#### DATA TO USE

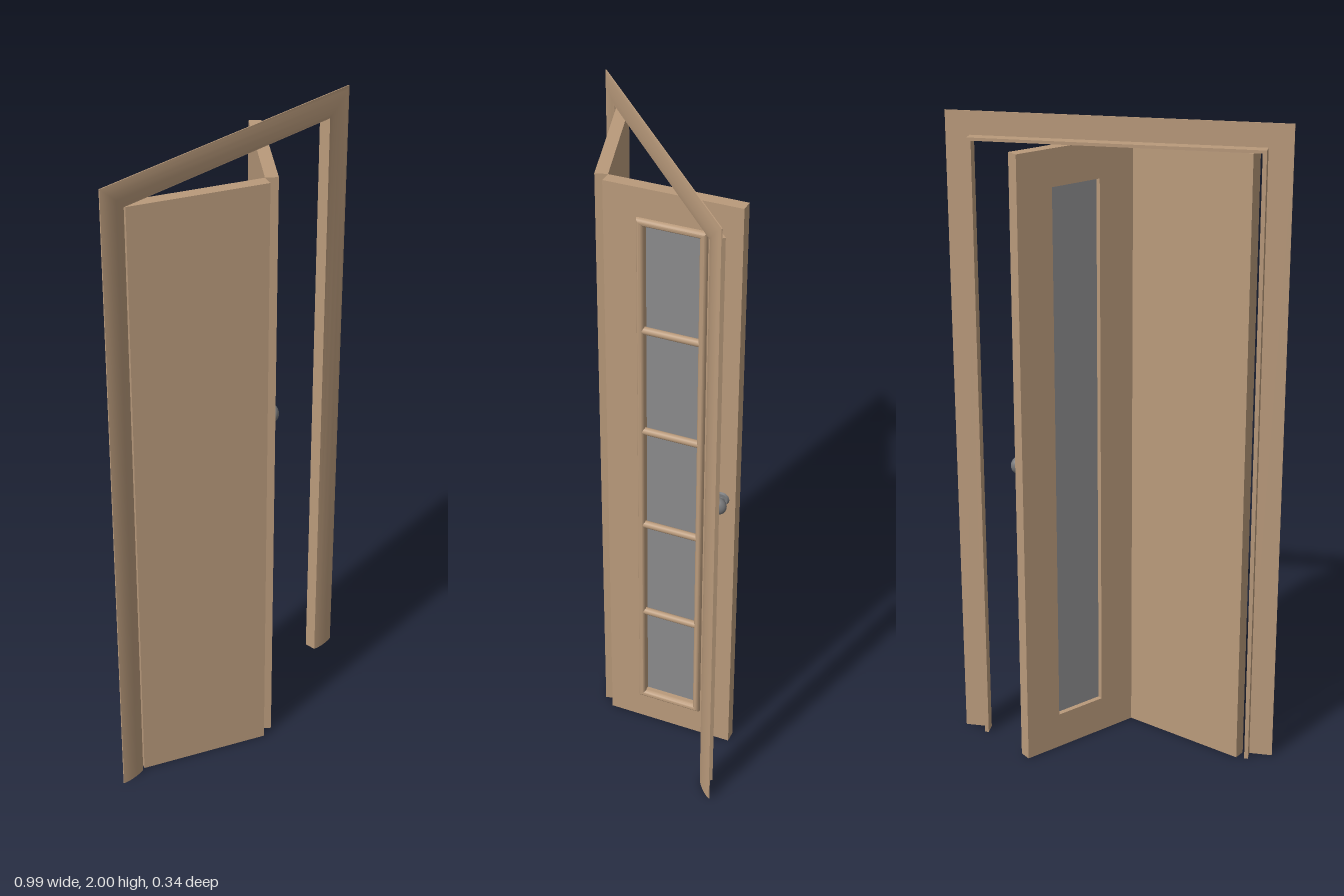
import * as THREE from 'three';
import { toCreasedNormals } from 'three/addons/utils/BufferGeometryUtils.js';

const wood = new THREE.MeshStandardMaterial({ color: 0xb99a7b });
wood.name = 'wood';
const glass = new THREE.MeshStandardMaterial({ color: 0x8a8a8c });
glass.name = 'glass';
const metal = new THREE.MeshStandardMaterial({ color: 0x77787a });
metal.name = 'metal';

function add(parent, name, geometry, material, x = 0, y = 0, z = 0) {
  const mesh = new THREE.Mesh(geometry, material);
  mesh.name = name;
  mesh.position.set(x, y, z);
  parent.add(mesh);
  return mesh;
}

// Box given by its two opposite corners
function box(parent, name, material, [x0, y0, z0], [x1, y1, z1]) {
  return add(parent, name, new THREE.BoxGeometry(x1 - x0, y1 - y0, z1 - z0), material,
    (x0 + x1) / 2, (y0 + y1) / 2, (z0 + z1) / 2);
}

// Mitred moulding: a closed profile of [inset, height] swept along clockwise corners [x, y, insetX, insetY]
function moulding(profile, corners, closed) {
  const pos = [];
  const at = (i, j) => {
    const [x, y, ix, iy] = corners[i % corners.length];
    const [d, h] = profile[j % profile.length];
    return [x + ix * d, y + iy * d, h];
  };
  const tri = (a, b, c) => pos.push(...a, ...b, ...c);
  const last = corners.length - 1;
  for (let i = 0; i < last + (closed ? 1 : 0); i++) {
    for (let j = 0; j < profile.length; j++) {
      const a = at(i, j), b = at(i, j + 1), c = at(i + 1, j + 1), d = at(i + 1, j);
      tri(a, b, c);
      tri(a, c, d);
    }
  }
  if (!closed) {
    for (let j = 1; j < profile.length - 1; j++) {
      tri(at(0, 0), at(0, j + 1), at(0, j));
      tri(at(last, 0), at(last, j), at(last, j + 1));
    }
  }
  const g = new THREE.BufferGeometry();
  g.setAttribute('position', new THREE.Float32BufferAttribute(pos, 3));
  return toCreasedNormals(g, 0.6);
}

function rectangle(path, x0, y0, x1, y1) {
  path.moveTo(x0, y0);
  path.lineTo(x1, y0);
  path.lineTo(x1, y1);
  path.lineTo(x0, y1);
  path.closePath();
  return path;
}

export function createModel() {
  const model = new THREE.Group();
  model.name = 'foldingDoor';

  // Casing around the opening, gently rounded on the front
  const casingProfile = [[0, -0.005], [0, -0.002], [0.012, 0.001], [0.03, 0.003],
    [0.052, 0.003], [0.07, 0.001], [0.083, -0.002], [0.083, -0.005]];
  add(model, 'casing', moulding(casingProfile, [
    [-0.496, 0, 1, 0], [-0.496, 2, 1, -0.9], [0.496, 2, -1, -0.9], [0.496, 0, -1, 0],
  ], false), wood);

  // Jamb lining behind the casing
  for (const s of [-1, 1]) {
    add(model, s < 0 ? 'rightJamb' : 'leftJamb', new THREE.BoxGeometry(0.012, 1.931, 0.036),
      wood, s * 0.419, 0.9655, -0.022);
  }
  box(model, 'headJamb', wood, [-0.413, 1.922, -0.04], [0.413, 1.931, -0.004]);

  // Both leaves share the fold line as their origin
  const W = 0.407, H = 1.92, T = 0.0375;
  const plainLeaf = new THREE.Group();
  plainLeaf.name = 'plainLeaf';
  plainLeaf.position.set(-0.02, 0, 0.135);
  plainLeaf.rotation.y = -0.441;
  model.add(plainLeaf);
  box(plainLeaf, 'plainPanel', wood, [-W, 0, 0], [0, H, T]);

  const glazedLeaf = new THREE.Group();
  glazedLeaf.name = 'glazedLeaf';
  glazedLeaf.position.copy(plainLeaf.position);
  glazedLeaf.rotation.y = 0.846;
  model.add(glazedLeaf);

  // Panel with the window opening
  const x0 = 0.12, x1 = 0.287, y0 = 0.115, y1 = 1.81;
  const outline = rectangle(new THREE.Shape(), 0, 0, W, H);
  outline.holes.push(rectangle(new THREE.Path(), x0, y0, x1, y1));
  add(glazedLeaf, 'glazedPanel',
    new THREE.ExtrudeGeometry(outline, { depth: T, bevelEnabled: false }), wood);
  box(glazedLeaf, 'windowPane', glass, [x0, y0, 0.016], [x1, y1, 0.022]);

  // Half-round trim around the window
  const r = 0.0115;
  const trimProfile = [];
  for (let i = 0; i <= 8; i++) {
    const a = Math.PI * (1 - i / 8);
    trimProfile.push([r + r * Math.cos(a), T + 0.014 * Math.sin(a)]);
  }
  const e = 2 * r - 0.002;
  add(glazedLeaf, 'windowTrim', moulding(trimProfile, [
    [x0 - e, y0 - e, 1, 1], [x0 - e, y1 + e, 1, -1],
    [x1 + e, y1 + e, -1, -1], [x1 + e, y0 - e, -1, 1],
  ], true), wood);

  // Round glazing bars
  for (let i = 0; i < 4; i++) {
    const bar = add(glazedLeaf, 'glazingBar' + (i + 1),
      new THREE.CylinderGeometry(r, r, x1 - x0 + 0.01, 16), wood,
      (x0 + x1) / 2, 0.451 + i * 0.3423, T);
    bar.rotation.z = Math.PI / 2;
  }

  // Knob with rose and stem, turned about the leaf's normal
  const knob = new THREE.Group();
  knob.name = 'knob';
  knob.position.set(0.366, 0.964, T);
  knob.rotation.x = Math.PI / 2;
  glazedLeaf.add(knob);
  add(knob, 'knobRose', new THREE.CylinderGeometry(0.019, 0.022, 0.006, 24), metal, 0, 0.003, 0);
  add(knob, 'knobStem', new THREE.CylinderGeometry(0.009, 0.009, 0.03, 20), metal, 0, 0.015, 0);
  add(knob, 'knobHead', new THREE.SphereGeometry(0.028, 28, 18), metal, 0, 0.038, 0)
    .scale.set(1, 0.72, 1);

  return model;
}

########

ACTIVITY
Whenever "around" occurs in a line above, copy that line.

ANSWER SECTION
  // Casing around the opening, gently rounded on the front
  // Half-round trim around the window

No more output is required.